By far, mood swings are one of the most common symptoms of menopause, plaguing women throughout their transitioning years. Although symptoms of mood swings are often self-explanatory, women may feel the need for more concrete information about signs they can use to diagnose the condition.
Continue reading to learn more about the common signs of mood swings so that you can be more in-tune with your body.
Reproductive Hormonal Imbalance
Reproductive hormones have a strong influence on women's moods, and research has shown that fluctuating estrogen levels cause women to be at a higher risk of developing mood disorders and depression. Consequently, supplementing estrogen in women who are passing through menopause or postmenopausal serves as a treatment regimen for mood disturbances.
High Levels of Thyroid Hormones
Also, overproduction of thyroid hormones - as is characteristic of hyperthyroidism - can cause women to suffer from mood swings, anxiety, and irritability. Hyperthyroidism can also lead to sleeping troubles, hair loss, weight fluctuations, and more, further aggravating poor mood. If you suspect thyroid disease, have a blood test performed to measure TSH, T3, and T4 hormones, or as seen necessary by your doctor.
Without a doubt, the brain needs proper nourishment in order to function at its best. As such, a deficiency in necessary vitamins and minerals can trigger the occurrence of mood swings in women. Vitamins B12, D, and C in addition to the minerals magnesium and potassium are necessary for optimal mental health. Nutritional deficiencies can be resolved with a well-balanced diet or supplements, if necessary.
Signs of Underlying Mental Health Issues
Some menopausal women who are suffering from mood swings may show signs of other mental health disorders as well. For instance, episodes of extreme fluctuation from manic or depressive moods would signify bipolar disorder. Depression, on the other hand, is characterized by changes in mood with women leaning more towards extended periods of feeling down and lack of interest in common hobbies. Mental health issues should be properly evaluated and treated by a licensed specialist.
High Cortisol Levels
Cortisol is a steroid hormone that serves many essential functions, most importantly controlling the body's response to stress. However, too much cortisol due to hypothalamic-pituitary-adrenal axis dysfunction or prolonged stress has been associated with a variety of severe mood changes, including depression, anxiety, and irritability. While cortisol levels can be reduced with stress-relief techniques, like meditation or breathing exercises, their more serious causes might have to be treated with conventional medicine.
More Information about Mood Swings
Women suffering from any of the aforementioned signs of mood swings should not feel hopeless as there are a variety of mood swings treatments available that work to treat the underlying cause, hormonal imbalance. Natural measures include the implementation of easy lifestyle changes in addition to alternative medicine for improved results.

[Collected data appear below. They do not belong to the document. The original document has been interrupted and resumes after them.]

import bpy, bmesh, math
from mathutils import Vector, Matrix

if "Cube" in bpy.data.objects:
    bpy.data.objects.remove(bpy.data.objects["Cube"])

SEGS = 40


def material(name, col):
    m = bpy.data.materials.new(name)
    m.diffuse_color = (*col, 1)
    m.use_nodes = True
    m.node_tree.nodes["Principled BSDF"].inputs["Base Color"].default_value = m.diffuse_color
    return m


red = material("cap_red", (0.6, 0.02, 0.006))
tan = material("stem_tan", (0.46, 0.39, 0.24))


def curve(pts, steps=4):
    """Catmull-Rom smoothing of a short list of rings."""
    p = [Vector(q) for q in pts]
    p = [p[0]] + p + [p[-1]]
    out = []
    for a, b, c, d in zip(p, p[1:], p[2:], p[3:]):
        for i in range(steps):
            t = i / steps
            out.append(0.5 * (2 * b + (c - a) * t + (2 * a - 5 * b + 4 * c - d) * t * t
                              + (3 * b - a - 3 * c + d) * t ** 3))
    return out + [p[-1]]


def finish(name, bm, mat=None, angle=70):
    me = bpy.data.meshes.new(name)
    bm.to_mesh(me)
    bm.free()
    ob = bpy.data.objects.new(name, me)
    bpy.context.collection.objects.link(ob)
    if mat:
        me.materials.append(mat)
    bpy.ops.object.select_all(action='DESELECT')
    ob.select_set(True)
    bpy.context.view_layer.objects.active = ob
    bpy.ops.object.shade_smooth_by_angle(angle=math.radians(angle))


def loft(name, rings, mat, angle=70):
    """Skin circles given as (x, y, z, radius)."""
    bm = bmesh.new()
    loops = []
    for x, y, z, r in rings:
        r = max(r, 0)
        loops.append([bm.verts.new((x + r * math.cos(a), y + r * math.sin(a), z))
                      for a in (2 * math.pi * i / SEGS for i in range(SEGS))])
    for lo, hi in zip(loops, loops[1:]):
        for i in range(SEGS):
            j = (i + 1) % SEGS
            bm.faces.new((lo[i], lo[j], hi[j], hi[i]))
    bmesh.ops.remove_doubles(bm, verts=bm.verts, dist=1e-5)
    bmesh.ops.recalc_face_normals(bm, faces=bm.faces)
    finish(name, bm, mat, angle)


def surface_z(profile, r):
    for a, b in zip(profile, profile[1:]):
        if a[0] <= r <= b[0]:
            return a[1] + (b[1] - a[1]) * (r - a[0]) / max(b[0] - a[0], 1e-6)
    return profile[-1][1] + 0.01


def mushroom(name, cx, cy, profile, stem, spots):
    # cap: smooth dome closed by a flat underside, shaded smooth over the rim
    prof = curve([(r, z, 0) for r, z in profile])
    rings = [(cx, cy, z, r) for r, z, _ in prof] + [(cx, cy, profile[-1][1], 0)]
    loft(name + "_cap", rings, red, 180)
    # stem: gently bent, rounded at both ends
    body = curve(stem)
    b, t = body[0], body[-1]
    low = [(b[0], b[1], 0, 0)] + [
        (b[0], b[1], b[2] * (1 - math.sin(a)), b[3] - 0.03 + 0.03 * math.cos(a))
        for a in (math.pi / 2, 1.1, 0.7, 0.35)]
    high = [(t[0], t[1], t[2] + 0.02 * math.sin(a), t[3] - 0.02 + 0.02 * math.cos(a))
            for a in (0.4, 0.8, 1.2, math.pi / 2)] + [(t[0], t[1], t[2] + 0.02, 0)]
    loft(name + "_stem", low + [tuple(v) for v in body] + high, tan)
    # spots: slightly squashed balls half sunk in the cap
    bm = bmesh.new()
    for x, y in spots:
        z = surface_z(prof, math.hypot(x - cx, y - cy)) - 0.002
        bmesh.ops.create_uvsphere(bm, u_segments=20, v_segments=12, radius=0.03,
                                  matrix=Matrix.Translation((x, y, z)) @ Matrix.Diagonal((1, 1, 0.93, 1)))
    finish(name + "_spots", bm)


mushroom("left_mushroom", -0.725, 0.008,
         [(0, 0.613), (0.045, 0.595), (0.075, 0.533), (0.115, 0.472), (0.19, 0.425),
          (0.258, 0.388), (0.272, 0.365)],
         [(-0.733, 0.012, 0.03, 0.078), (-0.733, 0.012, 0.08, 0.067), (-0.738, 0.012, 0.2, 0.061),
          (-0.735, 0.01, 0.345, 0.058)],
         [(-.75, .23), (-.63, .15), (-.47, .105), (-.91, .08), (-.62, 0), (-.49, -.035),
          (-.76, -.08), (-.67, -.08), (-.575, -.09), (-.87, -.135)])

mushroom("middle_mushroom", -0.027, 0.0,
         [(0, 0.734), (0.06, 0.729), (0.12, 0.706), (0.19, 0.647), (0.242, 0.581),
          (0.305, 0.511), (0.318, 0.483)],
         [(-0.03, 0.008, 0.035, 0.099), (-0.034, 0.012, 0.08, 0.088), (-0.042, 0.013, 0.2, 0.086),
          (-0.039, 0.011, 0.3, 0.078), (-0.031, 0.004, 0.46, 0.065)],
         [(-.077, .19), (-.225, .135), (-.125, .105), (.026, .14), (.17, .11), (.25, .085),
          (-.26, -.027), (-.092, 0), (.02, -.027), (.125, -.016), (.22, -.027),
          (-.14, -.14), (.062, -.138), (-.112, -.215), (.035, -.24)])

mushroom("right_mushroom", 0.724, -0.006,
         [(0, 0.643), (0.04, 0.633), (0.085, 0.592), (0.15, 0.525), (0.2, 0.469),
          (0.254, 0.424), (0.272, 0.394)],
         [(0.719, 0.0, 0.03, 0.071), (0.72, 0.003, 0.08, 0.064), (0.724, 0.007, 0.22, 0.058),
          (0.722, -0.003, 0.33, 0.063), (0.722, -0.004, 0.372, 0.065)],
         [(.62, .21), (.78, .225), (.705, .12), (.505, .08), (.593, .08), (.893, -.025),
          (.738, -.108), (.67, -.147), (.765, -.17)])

Keep in mind that you are not alone during these distressing times. With proper initiative and a will to find emotional stability, relief from mood swings is right around the corner.
- Amin, Z. et al. (2005). Effects of Estrogen-Serotonin Interactions on Mood and Cognition. Behavioral and Cognitive Neuroscience Reviews, 4(1), 43-58. doi: 10.1177/1534582305277152
- British Thyroid Foundation. (2018). Psychological Symptoms and Thyroid Disorders. Retrieved November 30, 2018, from http://www.btf-thyroid.org/information/leaflets/37-psychological-symptoms-guide
- Mayo Clinic. (2017). Can vitamin C improve your mood? Retrieved November 30, 2018, from https://www.mayoclinic.org/healthy-lifestyle/nutrition-and-healthy-eating/expert-answers/benefits-vitamin-c/faq-20058271
- Riordan Clinic. (n.d.). Mood Swings and Depression: Let's Get To The Bottom Of It. Retrieved November 30, 2018, from http://orthomolecular.org/library/articles/mood.shtml
- Society for Endocrinology. (2017). Cortisol. Retrieved November 30, 2018, from http://www.yourhormones.info/hormones/cortisol/
- Wharton, W. et al. (2012). Neurobiological Underpinnings of the Estrogen - Mood Relationship. Current Psychiatry Reviews, 8(3), 247-256. doi: 10.2174/157340012800792957